The water tests could help settle the contentious debate over the environmental risks of drilling, particularly the invasive part of the process called hydraulic fracturing , where millions of gallons of toxic chemicals and water are pumped underground to fracture rock. Residents from Wyoming to Pennsylvania fear that the chemicals will seep into aquifers and pollute water supplies, and in some cases they complain it already has. But the lack of scientific research on the issue – including a dearth of baseline water samples – has hindered efforts by government and regulators to understand the risks.
The industry has two reasons to collect the data: To get to the bottom of water contamination problems, and to protect itself when people complain that drilling harmed their drinking water.
“Unless you have the baseline before the analysis you can argue until the sky turns green,” said Anthony Gorody, a geochemist who often works for the energy industry. “The only real way to address this without anybody bitching and moaning is by doing this before and after.”
Chesapeake Energy alone has tested thousands of private water supplies in the Marcellus Shale, and the company says its findings demonstrate that much of the water was contaminated before drilling began.
“Water quality testing… has shown numerous issues with local groundwater,” wrote the company’s spokesman, Jim Gipson, in an email to ProPublica. “One out of four water sources have detectable levels of methane present… and about one in four fail one or more EPA drinking water standards.”

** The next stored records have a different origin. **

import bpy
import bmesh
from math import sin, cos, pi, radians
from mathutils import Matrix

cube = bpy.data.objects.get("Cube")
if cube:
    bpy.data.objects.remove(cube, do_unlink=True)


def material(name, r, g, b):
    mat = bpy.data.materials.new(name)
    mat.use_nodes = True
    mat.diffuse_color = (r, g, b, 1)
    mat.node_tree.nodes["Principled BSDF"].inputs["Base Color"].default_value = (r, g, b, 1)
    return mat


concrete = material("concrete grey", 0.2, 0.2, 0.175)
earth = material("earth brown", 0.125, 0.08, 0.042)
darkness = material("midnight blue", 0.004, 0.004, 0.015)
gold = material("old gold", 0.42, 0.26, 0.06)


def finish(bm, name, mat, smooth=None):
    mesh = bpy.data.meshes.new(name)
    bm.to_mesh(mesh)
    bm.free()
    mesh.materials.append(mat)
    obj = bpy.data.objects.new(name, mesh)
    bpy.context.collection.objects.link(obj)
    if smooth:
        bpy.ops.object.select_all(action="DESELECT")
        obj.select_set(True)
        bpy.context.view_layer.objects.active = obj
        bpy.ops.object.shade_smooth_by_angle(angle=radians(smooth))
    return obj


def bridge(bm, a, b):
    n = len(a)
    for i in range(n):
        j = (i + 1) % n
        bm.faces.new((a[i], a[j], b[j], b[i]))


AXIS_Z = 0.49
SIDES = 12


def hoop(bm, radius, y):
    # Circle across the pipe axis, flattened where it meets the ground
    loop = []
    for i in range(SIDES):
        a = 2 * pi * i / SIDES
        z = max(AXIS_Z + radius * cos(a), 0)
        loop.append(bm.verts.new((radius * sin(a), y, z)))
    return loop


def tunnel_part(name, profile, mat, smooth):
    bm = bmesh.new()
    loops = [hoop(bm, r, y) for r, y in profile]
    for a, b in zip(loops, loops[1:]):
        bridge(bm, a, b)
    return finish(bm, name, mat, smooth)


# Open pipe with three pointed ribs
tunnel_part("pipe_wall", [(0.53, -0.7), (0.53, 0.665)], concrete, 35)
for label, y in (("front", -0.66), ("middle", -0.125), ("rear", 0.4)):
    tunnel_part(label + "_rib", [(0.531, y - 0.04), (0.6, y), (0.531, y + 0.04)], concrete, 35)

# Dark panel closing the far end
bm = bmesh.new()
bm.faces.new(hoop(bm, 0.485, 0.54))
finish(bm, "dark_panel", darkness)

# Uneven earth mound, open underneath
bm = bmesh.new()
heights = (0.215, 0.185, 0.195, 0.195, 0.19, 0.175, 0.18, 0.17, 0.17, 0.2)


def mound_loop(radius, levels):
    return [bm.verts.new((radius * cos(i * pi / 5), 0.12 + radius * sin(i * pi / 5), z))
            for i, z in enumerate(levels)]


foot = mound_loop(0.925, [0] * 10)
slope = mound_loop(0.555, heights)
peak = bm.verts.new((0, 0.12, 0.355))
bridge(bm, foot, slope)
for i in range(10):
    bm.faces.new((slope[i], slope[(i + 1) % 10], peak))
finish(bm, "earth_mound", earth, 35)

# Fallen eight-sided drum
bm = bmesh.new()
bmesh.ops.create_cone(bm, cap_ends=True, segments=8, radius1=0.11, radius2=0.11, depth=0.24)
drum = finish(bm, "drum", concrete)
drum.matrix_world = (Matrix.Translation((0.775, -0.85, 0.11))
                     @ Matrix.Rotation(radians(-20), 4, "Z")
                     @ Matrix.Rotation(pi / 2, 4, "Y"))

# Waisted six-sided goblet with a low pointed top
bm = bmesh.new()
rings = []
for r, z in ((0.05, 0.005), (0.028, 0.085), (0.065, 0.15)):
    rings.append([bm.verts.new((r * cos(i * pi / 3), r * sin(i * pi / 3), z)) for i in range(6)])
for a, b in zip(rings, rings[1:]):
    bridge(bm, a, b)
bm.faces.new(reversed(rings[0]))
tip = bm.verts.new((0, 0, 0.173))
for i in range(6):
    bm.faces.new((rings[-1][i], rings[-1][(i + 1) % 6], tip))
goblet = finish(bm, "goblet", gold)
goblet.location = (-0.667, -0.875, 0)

Gipson declined to elaborate on the findings or share Chesapeake’s test results, making it difficult to verify whether the companies had, indeed, found the water was contaminated before drilling began. But he did note that Pennsylvania does not regulate water quality in private wells and that water sampling is typically not done by homeowners.